  2. You can feel the 1960s pouring off of him.

  3. Except in literal height.

  4. Or Lady Stilt-Man! Not even Stilt-Woman! Lady Stilt-Man!

  5. Never talk to TAO!

  6. And sometimes Bizarro!

  7. You can feel the 1960s pouring off of him.

  8. Except in literal height.

  9. Or Lady Stilt-Man! Not even Stilt-Woman! Lady Stilt-Man!

  10. Never talk to TAO!

  11. I say character-ish because she’s largely ignored in non-X-Factor comics.

  12. The reasoning for which was perfectly explained in Peter David and Joe Quesada’s X-Factor #87.

  13. I just speed read a synopsis though and WOW.

  14. He was one of two to get the max score on intangibles.

  15. And sometimes Bizarro!

  16. You can feel the 1960s pouring off of him.

  17. Except in literal height.
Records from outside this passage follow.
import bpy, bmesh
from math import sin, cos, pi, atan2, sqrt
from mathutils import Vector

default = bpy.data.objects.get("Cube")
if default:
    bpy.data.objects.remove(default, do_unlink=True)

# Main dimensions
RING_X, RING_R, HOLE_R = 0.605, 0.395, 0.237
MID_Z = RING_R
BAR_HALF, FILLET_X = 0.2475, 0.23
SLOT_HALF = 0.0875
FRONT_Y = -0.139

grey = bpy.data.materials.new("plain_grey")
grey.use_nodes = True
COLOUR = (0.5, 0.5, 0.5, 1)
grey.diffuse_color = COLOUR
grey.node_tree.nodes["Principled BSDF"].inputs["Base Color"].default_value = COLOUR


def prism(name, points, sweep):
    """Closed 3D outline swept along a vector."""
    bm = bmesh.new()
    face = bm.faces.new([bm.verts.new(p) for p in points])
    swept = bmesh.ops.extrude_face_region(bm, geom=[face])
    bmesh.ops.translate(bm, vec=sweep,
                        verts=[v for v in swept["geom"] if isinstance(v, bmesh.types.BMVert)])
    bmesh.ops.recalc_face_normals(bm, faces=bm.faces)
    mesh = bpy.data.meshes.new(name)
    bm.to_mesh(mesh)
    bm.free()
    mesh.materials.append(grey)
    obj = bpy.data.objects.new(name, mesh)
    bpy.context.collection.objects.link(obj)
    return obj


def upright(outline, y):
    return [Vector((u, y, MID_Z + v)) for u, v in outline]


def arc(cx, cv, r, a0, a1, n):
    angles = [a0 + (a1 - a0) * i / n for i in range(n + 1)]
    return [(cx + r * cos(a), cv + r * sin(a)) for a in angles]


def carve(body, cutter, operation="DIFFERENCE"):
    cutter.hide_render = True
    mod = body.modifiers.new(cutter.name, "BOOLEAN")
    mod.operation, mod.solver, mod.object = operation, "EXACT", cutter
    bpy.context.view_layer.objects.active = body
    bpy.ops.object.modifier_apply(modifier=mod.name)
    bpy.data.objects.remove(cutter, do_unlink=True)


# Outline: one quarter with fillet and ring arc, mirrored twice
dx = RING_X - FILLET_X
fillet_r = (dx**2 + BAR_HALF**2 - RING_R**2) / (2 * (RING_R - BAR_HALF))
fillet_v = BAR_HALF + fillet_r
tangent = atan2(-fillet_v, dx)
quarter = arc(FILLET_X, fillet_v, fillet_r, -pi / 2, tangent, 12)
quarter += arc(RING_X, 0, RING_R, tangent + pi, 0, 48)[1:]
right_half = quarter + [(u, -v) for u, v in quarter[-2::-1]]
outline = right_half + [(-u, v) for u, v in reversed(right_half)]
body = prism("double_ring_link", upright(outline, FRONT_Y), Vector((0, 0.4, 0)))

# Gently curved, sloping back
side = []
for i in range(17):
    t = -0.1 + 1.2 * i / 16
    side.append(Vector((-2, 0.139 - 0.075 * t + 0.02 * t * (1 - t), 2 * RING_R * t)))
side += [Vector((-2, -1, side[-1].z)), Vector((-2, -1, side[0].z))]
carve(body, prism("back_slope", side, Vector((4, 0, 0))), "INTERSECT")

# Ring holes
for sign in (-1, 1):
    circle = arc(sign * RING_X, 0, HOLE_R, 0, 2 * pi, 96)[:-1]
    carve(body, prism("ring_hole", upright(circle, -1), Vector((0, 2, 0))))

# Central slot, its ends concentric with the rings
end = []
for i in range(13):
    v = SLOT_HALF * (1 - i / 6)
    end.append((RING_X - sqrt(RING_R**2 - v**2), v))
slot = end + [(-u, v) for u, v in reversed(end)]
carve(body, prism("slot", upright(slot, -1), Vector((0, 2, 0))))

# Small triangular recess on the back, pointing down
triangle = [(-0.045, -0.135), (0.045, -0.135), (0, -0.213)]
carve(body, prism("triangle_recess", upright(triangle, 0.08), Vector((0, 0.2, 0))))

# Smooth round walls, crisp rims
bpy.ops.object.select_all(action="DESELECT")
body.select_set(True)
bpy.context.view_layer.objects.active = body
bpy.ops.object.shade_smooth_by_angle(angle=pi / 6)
  18. Or Lady Stilt-Man! Not even Stilt-Woman! Lady Stilt-Man!

  19. Never talk to TAO!